[Stored items from a collection]
*** Begin section ***
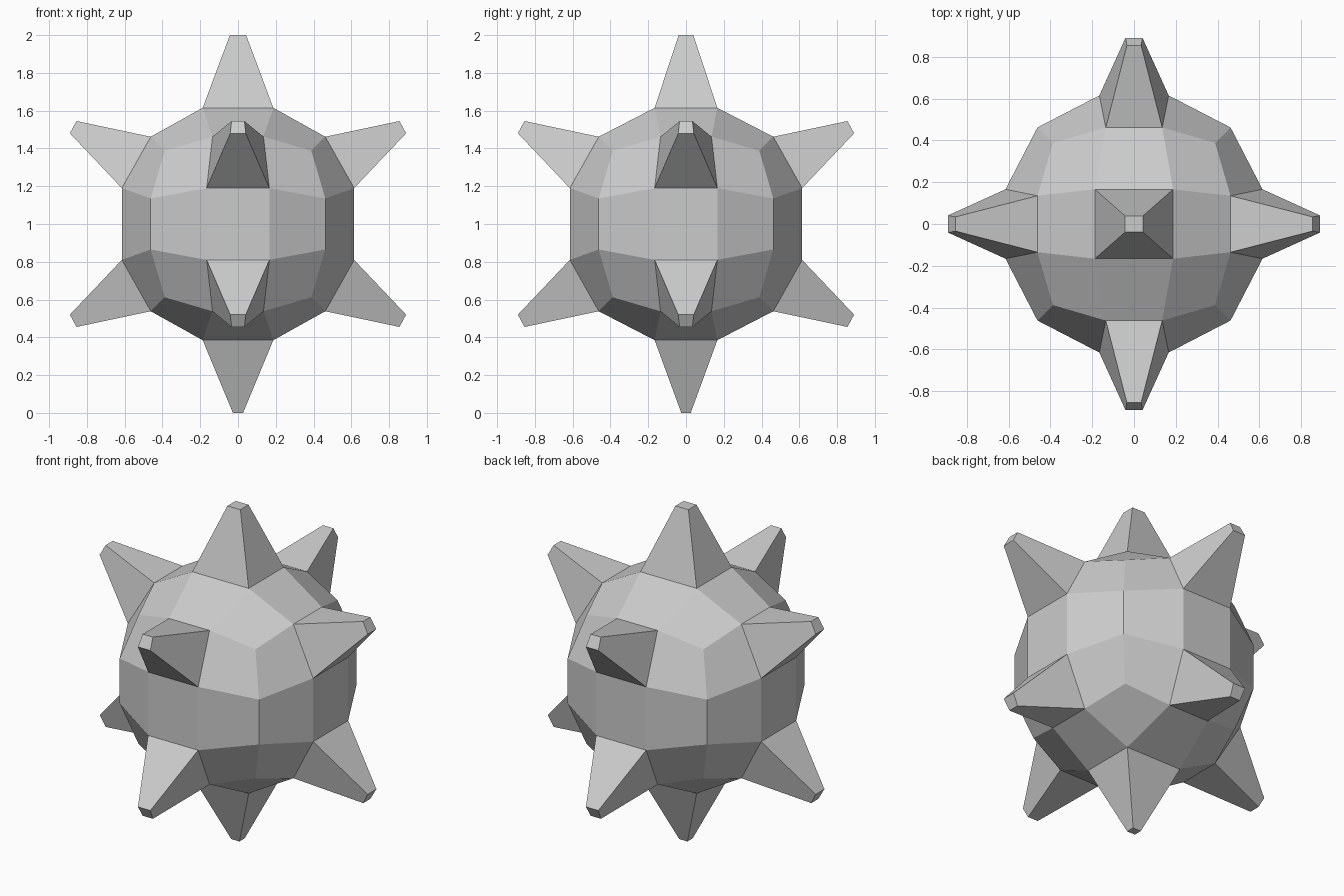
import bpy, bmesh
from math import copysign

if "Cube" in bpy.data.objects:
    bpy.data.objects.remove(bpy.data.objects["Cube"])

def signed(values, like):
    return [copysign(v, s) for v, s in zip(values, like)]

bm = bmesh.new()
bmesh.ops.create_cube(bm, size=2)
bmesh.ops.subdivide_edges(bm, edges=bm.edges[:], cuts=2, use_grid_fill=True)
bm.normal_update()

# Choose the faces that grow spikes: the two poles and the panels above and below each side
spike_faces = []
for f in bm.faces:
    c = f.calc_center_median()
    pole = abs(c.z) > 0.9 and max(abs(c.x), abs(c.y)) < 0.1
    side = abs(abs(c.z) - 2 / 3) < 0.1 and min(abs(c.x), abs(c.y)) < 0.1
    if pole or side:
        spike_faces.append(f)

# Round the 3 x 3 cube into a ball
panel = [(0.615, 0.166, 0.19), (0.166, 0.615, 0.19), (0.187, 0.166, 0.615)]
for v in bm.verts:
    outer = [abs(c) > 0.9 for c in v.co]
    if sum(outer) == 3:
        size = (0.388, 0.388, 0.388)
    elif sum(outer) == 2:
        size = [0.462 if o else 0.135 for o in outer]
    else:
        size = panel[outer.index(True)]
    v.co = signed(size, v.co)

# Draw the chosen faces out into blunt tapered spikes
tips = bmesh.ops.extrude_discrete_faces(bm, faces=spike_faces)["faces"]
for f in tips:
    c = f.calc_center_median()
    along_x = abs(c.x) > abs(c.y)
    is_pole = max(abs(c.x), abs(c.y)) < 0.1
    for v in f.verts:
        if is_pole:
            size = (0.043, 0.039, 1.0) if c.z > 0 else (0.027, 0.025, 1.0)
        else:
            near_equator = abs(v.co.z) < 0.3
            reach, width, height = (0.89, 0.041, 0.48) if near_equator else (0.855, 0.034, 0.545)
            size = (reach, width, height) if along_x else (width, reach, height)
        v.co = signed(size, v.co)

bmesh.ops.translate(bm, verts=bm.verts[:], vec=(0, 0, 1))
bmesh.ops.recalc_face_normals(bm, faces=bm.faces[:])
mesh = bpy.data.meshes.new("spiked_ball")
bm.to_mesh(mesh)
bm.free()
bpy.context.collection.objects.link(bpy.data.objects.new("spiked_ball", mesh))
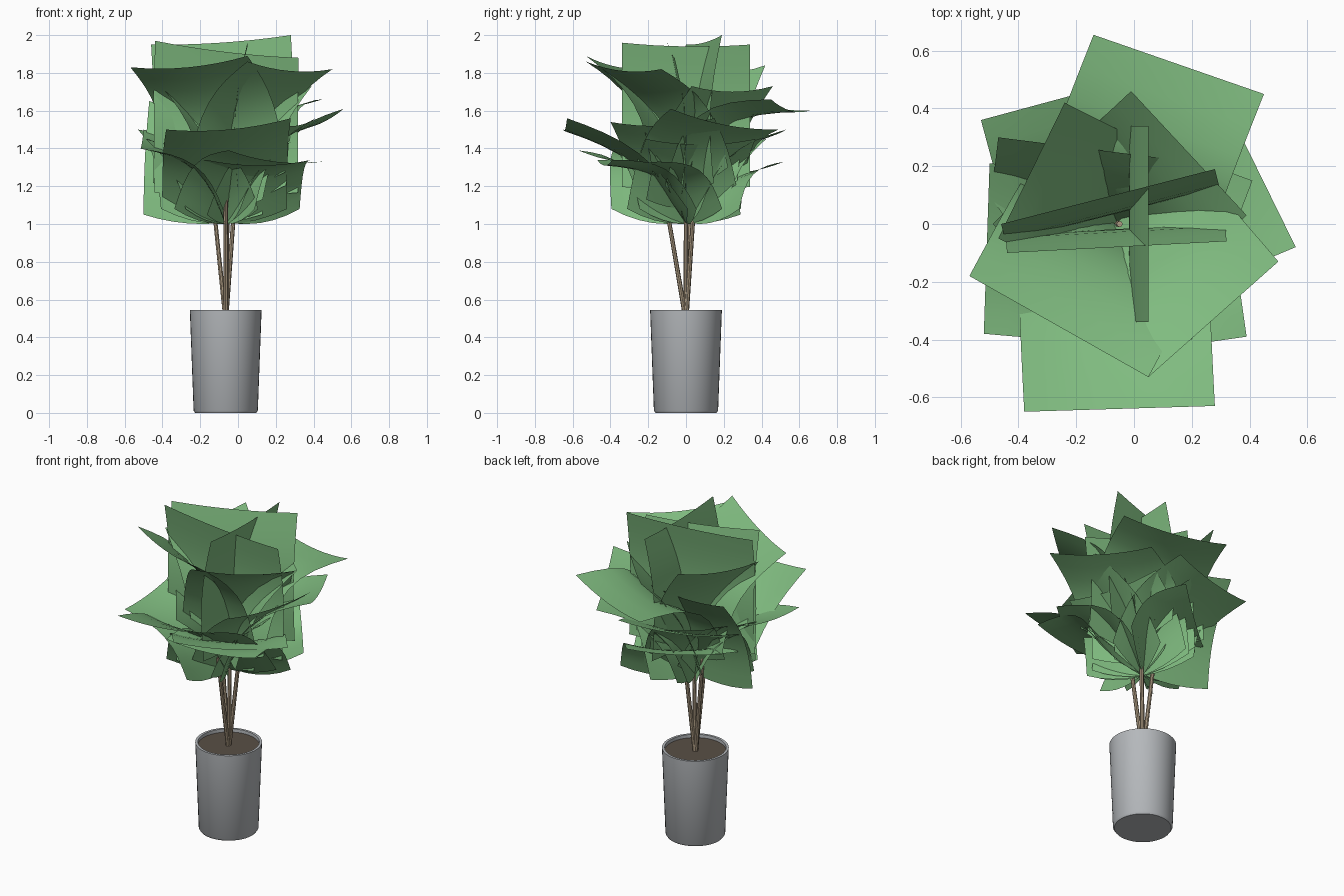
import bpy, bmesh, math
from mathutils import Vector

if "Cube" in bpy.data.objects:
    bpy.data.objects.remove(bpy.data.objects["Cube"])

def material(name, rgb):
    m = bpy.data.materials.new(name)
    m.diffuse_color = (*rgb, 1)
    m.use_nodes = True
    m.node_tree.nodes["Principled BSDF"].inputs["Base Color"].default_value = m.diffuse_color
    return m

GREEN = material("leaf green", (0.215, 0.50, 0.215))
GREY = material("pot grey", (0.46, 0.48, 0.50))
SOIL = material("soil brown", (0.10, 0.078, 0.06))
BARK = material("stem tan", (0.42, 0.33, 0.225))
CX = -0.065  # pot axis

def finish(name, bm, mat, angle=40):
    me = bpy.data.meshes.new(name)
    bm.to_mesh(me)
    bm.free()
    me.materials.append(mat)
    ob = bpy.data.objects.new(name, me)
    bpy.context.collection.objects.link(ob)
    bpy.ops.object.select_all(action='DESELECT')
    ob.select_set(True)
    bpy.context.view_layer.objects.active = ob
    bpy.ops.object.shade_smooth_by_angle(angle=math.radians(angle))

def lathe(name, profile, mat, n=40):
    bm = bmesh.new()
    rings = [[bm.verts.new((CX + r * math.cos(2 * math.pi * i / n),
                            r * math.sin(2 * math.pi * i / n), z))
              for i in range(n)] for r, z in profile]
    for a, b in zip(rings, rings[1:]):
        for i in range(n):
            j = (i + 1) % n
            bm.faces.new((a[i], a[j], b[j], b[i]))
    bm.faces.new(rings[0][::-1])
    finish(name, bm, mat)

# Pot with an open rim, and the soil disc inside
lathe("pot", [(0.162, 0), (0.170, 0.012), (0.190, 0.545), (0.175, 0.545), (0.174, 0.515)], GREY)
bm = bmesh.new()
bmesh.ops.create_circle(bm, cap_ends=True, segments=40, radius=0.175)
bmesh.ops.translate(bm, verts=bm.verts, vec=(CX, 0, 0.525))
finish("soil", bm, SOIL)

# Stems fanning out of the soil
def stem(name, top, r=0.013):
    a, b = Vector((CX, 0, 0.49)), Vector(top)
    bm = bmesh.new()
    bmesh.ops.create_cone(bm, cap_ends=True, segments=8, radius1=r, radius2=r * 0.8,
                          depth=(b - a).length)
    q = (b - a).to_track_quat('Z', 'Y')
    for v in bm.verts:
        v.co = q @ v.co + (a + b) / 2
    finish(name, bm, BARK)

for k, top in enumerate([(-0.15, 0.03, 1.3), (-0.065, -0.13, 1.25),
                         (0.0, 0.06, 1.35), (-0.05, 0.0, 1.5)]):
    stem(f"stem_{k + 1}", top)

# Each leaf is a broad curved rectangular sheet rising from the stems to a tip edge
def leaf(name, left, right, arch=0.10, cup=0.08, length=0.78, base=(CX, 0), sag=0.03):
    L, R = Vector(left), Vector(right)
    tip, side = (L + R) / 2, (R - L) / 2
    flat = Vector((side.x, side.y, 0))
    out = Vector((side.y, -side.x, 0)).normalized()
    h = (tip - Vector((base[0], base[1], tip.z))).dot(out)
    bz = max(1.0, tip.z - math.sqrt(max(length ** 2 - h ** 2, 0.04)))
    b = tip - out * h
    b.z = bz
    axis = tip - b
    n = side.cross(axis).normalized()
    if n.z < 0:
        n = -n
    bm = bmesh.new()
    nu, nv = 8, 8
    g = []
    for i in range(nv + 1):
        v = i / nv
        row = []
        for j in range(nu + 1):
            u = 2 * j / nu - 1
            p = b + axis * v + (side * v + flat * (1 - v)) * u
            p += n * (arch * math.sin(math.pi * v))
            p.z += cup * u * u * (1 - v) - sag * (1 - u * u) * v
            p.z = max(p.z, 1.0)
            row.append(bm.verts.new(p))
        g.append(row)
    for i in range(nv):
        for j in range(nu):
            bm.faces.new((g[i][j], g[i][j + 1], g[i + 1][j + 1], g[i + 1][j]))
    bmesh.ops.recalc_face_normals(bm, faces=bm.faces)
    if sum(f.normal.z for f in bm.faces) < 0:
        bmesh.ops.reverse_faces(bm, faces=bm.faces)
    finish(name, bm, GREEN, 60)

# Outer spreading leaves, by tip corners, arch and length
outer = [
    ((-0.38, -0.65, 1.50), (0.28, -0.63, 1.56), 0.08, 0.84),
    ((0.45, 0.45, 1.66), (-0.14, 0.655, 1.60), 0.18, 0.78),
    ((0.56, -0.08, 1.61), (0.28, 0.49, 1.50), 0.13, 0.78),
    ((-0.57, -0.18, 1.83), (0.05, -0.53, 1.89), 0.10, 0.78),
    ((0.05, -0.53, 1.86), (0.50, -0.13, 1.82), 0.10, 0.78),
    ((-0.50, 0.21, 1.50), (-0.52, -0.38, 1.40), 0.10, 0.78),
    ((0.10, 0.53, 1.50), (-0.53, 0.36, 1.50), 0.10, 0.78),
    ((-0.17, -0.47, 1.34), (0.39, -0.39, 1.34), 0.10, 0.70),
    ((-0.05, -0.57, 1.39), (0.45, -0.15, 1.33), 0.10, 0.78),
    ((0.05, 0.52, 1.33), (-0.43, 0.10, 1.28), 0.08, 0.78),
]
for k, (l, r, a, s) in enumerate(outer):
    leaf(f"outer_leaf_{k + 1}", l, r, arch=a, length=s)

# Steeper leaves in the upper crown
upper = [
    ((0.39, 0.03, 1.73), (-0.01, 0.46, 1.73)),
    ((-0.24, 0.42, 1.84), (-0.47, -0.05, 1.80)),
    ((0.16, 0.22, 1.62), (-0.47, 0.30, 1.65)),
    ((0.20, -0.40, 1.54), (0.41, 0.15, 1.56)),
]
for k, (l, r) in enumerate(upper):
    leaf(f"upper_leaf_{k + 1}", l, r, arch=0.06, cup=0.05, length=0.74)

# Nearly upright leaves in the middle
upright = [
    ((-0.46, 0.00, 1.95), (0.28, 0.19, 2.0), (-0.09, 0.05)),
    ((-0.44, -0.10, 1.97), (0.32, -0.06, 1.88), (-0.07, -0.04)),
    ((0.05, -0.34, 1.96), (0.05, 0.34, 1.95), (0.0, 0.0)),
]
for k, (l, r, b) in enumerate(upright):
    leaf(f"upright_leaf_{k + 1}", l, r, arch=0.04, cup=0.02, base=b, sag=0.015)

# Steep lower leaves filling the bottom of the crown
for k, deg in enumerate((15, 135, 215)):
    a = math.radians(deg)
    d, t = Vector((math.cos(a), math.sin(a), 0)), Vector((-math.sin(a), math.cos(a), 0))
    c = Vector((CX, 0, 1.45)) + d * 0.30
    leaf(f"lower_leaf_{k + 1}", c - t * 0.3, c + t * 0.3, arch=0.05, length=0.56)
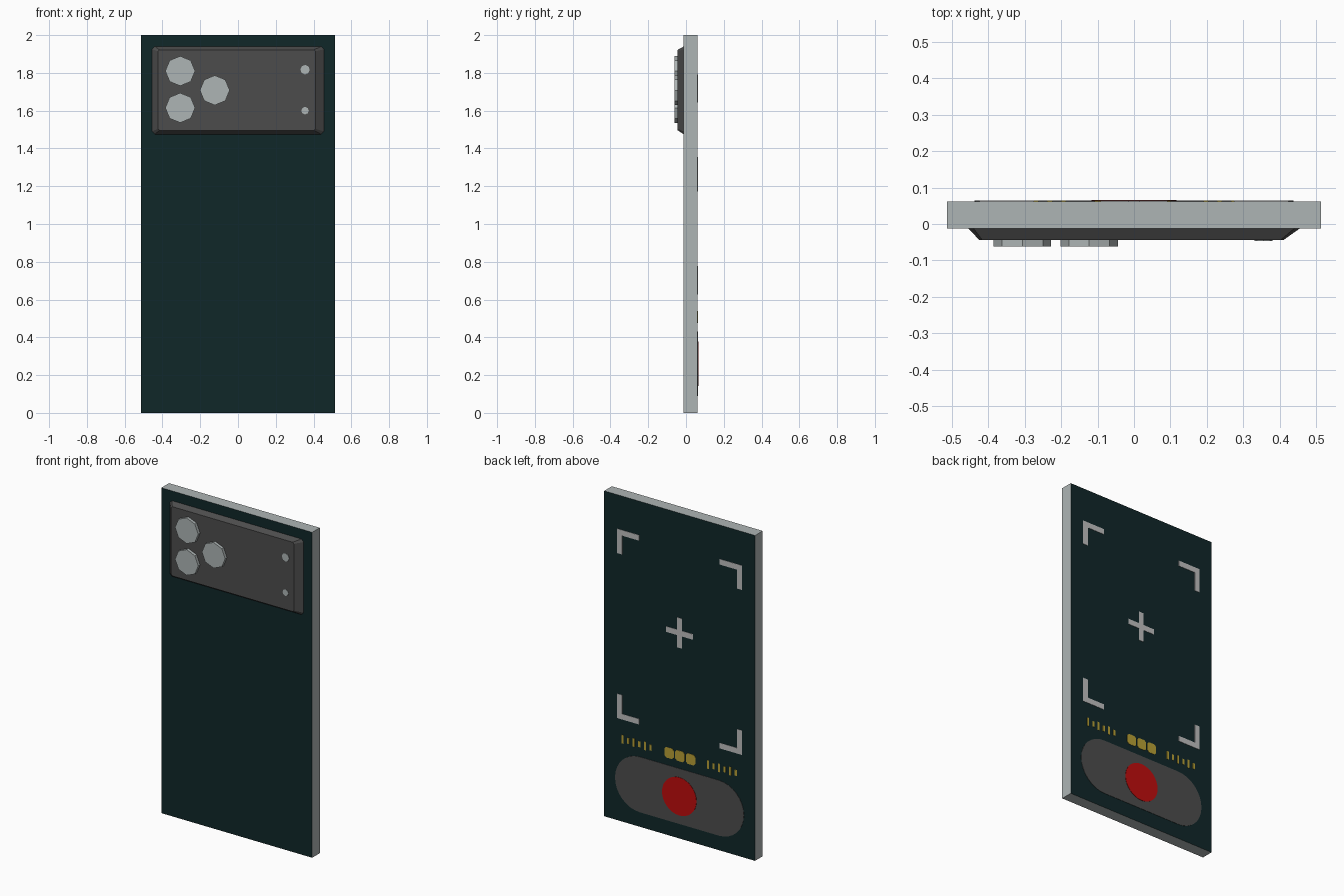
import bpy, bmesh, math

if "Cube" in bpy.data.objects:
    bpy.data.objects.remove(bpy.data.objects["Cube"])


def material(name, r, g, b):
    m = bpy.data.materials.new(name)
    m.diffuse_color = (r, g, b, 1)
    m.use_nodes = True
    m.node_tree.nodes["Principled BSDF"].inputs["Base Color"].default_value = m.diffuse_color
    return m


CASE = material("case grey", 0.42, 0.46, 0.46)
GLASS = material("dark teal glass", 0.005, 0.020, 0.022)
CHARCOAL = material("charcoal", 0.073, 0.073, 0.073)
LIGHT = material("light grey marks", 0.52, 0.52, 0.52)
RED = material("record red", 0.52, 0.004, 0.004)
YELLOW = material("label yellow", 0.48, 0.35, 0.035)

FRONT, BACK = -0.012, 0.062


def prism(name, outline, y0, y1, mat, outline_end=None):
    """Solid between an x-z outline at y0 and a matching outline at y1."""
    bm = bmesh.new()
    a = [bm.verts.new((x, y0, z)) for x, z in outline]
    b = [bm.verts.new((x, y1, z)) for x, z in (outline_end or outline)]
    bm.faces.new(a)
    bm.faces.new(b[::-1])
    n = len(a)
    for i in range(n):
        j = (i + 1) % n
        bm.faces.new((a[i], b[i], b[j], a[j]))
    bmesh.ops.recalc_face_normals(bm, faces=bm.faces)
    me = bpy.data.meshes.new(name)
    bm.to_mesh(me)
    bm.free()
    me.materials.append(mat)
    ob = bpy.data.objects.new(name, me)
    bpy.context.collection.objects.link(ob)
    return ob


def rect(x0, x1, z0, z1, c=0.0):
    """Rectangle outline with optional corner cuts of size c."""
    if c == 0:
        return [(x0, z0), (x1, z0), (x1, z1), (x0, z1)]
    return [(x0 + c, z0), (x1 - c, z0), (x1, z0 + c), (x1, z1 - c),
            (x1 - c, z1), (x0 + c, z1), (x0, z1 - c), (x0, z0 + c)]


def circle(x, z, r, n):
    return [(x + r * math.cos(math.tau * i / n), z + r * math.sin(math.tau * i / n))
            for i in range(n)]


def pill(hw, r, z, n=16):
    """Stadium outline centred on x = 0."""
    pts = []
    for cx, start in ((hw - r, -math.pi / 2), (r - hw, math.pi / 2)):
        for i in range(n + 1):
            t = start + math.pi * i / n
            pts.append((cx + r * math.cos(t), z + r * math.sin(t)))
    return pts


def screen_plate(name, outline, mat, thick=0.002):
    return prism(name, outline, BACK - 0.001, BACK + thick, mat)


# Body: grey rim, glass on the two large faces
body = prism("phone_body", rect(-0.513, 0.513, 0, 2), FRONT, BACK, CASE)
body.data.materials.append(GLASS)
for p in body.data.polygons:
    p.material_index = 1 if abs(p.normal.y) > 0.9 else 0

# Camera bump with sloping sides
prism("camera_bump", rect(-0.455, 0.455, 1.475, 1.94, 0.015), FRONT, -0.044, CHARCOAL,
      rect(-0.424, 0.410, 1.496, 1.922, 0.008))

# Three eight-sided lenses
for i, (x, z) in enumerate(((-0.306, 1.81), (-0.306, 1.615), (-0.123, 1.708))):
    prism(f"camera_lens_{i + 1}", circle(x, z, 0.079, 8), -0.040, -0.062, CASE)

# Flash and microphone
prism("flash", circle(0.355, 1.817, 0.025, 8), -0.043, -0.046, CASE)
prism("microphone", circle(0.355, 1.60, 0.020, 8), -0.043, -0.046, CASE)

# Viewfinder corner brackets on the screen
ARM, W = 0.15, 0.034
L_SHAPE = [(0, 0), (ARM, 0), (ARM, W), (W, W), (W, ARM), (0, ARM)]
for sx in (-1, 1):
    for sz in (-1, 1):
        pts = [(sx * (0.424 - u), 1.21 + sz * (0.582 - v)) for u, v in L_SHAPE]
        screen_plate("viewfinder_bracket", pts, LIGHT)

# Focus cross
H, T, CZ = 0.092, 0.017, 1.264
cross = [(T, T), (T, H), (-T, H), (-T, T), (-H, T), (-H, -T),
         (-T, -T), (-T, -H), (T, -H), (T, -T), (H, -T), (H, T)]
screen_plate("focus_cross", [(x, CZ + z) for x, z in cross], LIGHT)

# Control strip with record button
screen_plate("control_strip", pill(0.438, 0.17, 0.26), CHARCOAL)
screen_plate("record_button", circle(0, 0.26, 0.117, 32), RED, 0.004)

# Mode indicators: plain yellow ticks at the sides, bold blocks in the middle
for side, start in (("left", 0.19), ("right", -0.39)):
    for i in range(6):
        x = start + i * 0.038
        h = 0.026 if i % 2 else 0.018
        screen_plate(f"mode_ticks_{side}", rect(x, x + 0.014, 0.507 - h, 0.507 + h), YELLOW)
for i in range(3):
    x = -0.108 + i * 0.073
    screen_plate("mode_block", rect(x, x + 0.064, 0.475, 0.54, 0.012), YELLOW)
*** End section ***
§ **What you need to do**
Return, with no change at all, every line in the entries above from the line containing "a = [bm.verts.new((x, y0, z))" through the line containing "t = start + math.pi * i / n".

§ **Reply to the exercise**
    a = [bm.verts.new((x, y0, z)) for x, z in outline]
    b = [bm.verts.new((x, y1, z)) for x, z in (outline_end or outline)]
    bm.faces.new(a)
    bm.faces.new(b[::-1])
    n = len(a)
    for i in range(n):
        j = (i + 1) % n
        bm.faces.new((a[i], b[i], b[j], a[j]))
    bmesh.ops.recalc_face_normals(bm, faces=bm.faces)
    me = bpy.data.meshes.new(name)
    bm.to_mesh(me)
    bm.free()
    me.materials.append(mat)
    ob = bpy.data.objects.new(name, me)
    bpy.context.collection.objects.link(ob)
    return ob


def rect(x0, x1, z0, z1, c=0.0):
    """Rectangle outline with optional corner cuts of size c."""
    if c == 0:
        return [(x0, z0), (x1, z0), (x1, z1), (x0, z1)]
    return [(x0 + c, z0), (x1 - c, z0), (x1, z0 + c), (x1, z1 - c),
            (x1 - c, z1), (x0 + c, z1), (x0, z1 - c), (x0, z0 + c)]


def circle(x, z, r, n):
    return [(x + r * math.cos(math.tau * i / n), z + r * math.sin(math.tau * i / n))
            for i in range(n)]


def pill(hw, r, z, n=16):
    """Stadium outline centred on x = 0."""
    pts = []
    for cx, start in ((hw - r, -math.pi / 2), (r - hw, math.pi / 2)):
        for i in range(n + 1):
            t = start + math.pi * i / n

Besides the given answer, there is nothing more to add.